» **WORK ORDER**
There is one span to output from the data below: the lines starting at the line with "rect(u + du" and ending at the line with "0.036, 0.048, front @ UPRIGHT)". Output it exactly, ends included, nothing more.

» **MATERIAL FOR THIS TASK**
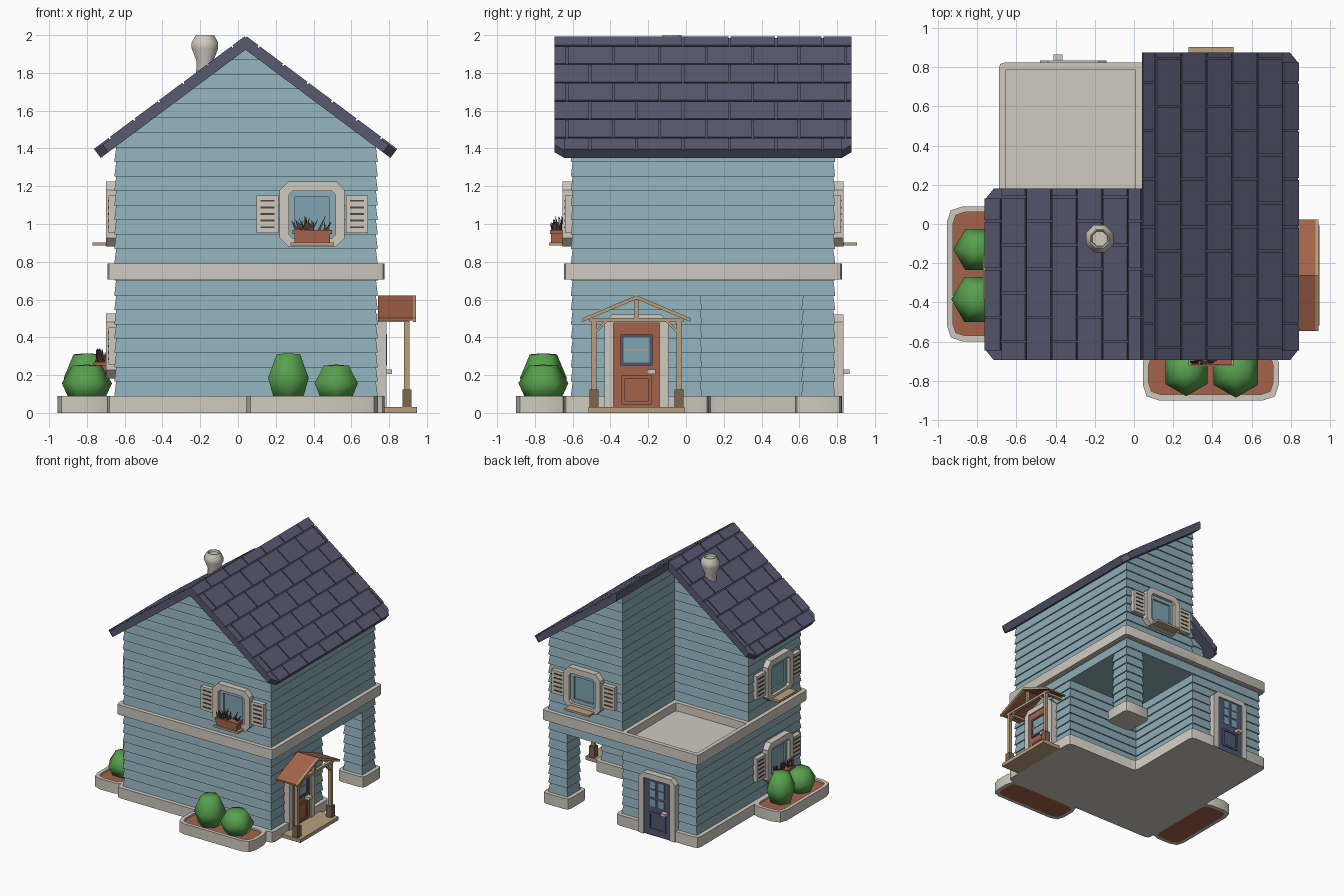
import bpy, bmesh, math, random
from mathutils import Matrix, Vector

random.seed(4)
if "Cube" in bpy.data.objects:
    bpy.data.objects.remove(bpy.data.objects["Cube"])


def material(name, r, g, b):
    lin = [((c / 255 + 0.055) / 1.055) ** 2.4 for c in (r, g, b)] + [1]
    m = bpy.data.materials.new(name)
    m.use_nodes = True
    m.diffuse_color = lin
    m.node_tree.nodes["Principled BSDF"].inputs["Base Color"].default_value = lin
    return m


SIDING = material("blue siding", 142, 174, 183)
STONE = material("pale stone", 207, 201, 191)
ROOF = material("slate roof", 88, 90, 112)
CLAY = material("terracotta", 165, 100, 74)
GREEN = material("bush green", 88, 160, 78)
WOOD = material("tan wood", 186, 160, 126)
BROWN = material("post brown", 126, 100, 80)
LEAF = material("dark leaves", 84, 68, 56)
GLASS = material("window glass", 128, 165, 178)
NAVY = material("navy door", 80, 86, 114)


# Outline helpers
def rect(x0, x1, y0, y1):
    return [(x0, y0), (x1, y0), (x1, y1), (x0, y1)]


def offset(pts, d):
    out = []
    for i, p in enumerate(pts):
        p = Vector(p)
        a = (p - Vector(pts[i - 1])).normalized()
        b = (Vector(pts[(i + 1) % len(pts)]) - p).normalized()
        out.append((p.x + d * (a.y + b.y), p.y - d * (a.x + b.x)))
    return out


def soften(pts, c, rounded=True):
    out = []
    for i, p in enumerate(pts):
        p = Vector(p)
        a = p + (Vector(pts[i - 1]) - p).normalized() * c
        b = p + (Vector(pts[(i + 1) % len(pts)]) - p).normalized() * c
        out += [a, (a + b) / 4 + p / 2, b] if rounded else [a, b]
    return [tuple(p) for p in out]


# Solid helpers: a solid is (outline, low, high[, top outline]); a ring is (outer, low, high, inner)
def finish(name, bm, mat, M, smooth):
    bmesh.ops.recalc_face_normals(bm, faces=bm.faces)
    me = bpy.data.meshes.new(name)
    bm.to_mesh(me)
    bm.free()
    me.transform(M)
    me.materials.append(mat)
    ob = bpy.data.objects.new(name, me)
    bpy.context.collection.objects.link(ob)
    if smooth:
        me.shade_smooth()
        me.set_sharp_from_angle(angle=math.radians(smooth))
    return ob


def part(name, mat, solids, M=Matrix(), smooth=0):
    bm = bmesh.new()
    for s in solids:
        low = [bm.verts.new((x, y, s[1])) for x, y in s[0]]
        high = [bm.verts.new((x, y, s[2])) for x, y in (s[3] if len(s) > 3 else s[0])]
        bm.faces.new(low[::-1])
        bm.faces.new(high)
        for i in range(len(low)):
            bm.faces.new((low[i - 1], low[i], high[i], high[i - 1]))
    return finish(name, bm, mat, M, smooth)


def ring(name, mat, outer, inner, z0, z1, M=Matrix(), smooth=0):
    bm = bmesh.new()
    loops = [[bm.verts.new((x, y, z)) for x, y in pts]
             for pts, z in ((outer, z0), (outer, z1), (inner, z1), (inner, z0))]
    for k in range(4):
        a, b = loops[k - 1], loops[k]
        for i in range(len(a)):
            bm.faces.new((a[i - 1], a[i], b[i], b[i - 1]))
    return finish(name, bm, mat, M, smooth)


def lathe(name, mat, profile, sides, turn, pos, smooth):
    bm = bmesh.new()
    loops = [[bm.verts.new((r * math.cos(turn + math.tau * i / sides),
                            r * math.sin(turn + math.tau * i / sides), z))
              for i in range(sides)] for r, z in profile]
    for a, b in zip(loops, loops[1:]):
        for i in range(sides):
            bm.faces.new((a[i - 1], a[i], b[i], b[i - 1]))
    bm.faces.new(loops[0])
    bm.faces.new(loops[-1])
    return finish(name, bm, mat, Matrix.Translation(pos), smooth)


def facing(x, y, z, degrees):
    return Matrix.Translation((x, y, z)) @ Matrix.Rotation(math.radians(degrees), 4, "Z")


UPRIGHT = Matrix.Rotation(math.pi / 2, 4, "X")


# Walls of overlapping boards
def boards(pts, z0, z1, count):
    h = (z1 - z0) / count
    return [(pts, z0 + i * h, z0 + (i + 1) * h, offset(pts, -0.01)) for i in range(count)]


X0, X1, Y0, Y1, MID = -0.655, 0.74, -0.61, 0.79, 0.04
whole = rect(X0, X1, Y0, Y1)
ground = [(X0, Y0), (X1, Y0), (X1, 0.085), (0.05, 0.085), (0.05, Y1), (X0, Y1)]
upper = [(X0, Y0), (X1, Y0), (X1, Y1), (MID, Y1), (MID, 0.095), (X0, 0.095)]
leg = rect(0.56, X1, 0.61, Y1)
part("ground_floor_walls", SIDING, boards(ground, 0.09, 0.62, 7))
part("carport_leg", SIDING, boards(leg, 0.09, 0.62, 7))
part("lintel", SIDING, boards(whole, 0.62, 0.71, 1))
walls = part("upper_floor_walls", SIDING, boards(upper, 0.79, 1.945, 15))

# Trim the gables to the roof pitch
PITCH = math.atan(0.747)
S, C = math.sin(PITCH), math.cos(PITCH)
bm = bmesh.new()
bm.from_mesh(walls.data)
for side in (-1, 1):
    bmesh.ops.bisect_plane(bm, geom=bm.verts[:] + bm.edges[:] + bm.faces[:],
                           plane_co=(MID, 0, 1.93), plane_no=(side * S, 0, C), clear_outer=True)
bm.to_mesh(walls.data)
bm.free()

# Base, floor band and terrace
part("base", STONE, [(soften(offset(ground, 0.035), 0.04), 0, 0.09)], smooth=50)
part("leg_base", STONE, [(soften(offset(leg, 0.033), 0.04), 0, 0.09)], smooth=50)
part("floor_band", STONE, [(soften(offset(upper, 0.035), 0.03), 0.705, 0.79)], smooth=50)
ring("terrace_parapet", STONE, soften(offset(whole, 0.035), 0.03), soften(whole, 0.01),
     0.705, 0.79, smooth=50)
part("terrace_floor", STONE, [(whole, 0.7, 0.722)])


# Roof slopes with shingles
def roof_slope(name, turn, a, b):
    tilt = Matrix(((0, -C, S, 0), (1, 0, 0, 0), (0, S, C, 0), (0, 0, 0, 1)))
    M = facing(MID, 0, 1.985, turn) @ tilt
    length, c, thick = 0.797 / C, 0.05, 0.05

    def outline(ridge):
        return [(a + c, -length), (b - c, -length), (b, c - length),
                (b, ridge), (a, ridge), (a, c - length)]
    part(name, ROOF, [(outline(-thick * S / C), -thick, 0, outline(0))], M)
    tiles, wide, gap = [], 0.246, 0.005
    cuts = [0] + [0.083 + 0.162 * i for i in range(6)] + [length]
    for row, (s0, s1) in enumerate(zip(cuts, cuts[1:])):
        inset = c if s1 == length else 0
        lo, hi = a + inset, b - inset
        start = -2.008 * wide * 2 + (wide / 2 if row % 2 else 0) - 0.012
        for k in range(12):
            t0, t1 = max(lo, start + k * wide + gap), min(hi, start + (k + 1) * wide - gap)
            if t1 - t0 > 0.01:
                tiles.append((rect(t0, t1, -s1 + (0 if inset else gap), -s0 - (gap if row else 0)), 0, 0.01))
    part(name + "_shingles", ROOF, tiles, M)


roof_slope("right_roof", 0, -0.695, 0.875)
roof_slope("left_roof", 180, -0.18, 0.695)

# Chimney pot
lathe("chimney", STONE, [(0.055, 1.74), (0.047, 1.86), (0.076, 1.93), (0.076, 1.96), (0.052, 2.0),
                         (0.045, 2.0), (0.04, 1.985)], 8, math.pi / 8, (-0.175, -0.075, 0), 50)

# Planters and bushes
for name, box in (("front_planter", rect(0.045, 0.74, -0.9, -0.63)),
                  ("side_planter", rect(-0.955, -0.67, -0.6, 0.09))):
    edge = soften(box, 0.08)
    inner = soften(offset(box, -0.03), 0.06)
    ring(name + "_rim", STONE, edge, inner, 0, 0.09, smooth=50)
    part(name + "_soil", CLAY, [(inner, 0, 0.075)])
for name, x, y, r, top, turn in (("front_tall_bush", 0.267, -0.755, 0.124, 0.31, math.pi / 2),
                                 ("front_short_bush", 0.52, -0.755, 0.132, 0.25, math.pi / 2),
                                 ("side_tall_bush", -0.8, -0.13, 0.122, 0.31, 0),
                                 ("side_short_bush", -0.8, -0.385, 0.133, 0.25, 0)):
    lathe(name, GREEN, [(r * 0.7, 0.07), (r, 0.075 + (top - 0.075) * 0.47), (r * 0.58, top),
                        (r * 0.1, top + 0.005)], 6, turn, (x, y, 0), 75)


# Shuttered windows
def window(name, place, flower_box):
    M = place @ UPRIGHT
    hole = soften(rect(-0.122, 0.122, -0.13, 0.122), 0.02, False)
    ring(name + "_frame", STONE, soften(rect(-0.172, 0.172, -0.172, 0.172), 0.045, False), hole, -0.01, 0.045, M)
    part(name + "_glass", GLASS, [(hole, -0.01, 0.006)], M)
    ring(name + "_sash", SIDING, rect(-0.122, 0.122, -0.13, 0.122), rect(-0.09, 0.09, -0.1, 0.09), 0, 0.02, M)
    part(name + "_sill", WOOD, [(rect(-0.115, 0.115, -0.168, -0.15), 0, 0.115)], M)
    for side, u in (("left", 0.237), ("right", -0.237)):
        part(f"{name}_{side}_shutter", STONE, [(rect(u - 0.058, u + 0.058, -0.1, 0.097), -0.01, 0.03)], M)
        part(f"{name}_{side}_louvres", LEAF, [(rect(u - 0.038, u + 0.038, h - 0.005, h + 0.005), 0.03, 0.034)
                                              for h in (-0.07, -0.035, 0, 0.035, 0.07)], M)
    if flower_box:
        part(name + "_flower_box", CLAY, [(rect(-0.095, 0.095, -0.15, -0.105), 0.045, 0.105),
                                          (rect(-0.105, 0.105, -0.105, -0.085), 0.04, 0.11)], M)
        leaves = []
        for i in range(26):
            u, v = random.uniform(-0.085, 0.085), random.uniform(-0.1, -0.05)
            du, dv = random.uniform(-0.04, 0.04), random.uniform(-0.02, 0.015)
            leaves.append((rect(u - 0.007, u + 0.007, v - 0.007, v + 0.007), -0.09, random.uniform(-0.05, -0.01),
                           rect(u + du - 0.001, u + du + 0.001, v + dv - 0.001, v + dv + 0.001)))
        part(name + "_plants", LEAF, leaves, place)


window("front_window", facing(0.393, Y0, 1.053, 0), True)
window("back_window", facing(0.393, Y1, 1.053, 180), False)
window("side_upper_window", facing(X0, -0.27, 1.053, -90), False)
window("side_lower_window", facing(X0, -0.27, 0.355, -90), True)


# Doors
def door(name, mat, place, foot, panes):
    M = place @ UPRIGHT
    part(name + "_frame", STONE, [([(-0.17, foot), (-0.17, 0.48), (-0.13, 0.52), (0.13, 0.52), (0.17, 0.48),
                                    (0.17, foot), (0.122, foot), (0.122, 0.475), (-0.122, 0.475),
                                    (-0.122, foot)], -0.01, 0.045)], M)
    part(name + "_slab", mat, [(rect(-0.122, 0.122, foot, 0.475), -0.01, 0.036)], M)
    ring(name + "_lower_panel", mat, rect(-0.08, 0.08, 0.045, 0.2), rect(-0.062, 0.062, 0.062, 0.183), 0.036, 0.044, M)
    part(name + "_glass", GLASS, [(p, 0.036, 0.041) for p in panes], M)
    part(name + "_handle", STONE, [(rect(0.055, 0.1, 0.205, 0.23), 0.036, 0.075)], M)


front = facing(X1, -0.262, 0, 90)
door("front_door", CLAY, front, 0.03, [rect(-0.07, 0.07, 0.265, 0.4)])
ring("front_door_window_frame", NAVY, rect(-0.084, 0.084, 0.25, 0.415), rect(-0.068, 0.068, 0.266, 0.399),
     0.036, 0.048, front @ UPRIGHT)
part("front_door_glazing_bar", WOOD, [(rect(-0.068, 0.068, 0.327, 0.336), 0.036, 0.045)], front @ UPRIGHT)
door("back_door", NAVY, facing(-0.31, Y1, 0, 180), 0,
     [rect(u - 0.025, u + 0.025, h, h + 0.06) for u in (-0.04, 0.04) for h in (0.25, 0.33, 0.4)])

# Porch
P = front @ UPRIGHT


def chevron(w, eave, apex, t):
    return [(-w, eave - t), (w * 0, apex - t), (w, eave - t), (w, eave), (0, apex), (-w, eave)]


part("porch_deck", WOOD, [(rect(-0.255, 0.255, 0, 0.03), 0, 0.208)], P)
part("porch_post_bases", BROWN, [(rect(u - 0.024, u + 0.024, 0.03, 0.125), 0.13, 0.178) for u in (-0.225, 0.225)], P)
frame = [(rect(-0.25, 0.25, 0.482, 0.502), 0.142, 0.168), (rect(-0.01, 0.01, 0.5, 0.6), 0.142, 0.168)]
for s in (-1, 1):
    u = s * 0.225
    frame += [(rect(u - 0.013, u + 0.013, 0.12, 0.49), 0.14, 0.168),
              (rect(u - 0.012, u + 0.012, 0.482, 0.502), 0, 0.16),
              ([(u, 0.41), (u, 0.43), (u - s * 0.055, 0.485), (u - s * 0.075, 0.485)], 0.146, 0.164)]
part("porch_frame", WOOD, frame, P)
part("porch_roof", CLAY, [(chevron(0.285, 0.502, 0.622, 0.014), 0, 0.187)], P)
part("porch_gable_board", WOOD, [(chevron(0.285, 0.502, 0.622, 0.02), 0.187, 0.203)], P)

» **RESULT**
                           rect(u + du - 0.001, u + du + 0.001, v + dv - 0.001, v + dv + 0.001)))
        part(name + "_plants", LEAF, leaves, place)


window("front_window", facing(0.393, Y0, 1.053, 0), True)
window("back_window", facing(0.393, Y1, 1.053, 180), False)
window("side_upper_window", facing(X0, -0.27, 1.053, -90), False)
window("side_lower_window", facing(X0, -0.27, 0.355, -90), True)


# Doors
def door(name, mat, place, foot, panes):
    M = place @ UPRIGHT
    part(name + "_frame", STONE, [([(-0.17, foot), (-0.17, 0.48), (-0.13, 0.52), (0.13, 0.52), (0.17, 0.48),
                                    (0.17, foot), (0.122, foot), (0.122, 0.475), (-0.122, 0.475),
                                    (-0.122, foot)], -0.01, 0.045)], M)
    part(name + "_slab", mat, [(rect(-0.122, 0.122, foot, 0.475), -0.01, 0.036)], M)
    ring(name + "_lower_panel", mat, rect(-0.08, 0.08, 0.045, 0.2), rect(-0.062, 0.062, 0.062, 0.183), 0.036, 0.044, M)
    part(name + "_glass", GLASS, [(p, 0.036, 0.041) for p in panes], M)
    part(name + "_handle", STONE, [(rect(0.055, 0.1, 0.205, 0.23), 0.036, 0.075)], M)


front = facing(X1, -0.262, 0, 90)
door("front_door", CLAY, front, 0.03, [rect(-0.07, 0.07, 0.265, 0.4)])
ring("front_door_window_frame", NAVY, rect(-0.084, 0.084, 0.25, 0.415), rect(-0.068, 0.068, 0.266, 0.399),
     0.036, 0.048, front @ UPRIGHT)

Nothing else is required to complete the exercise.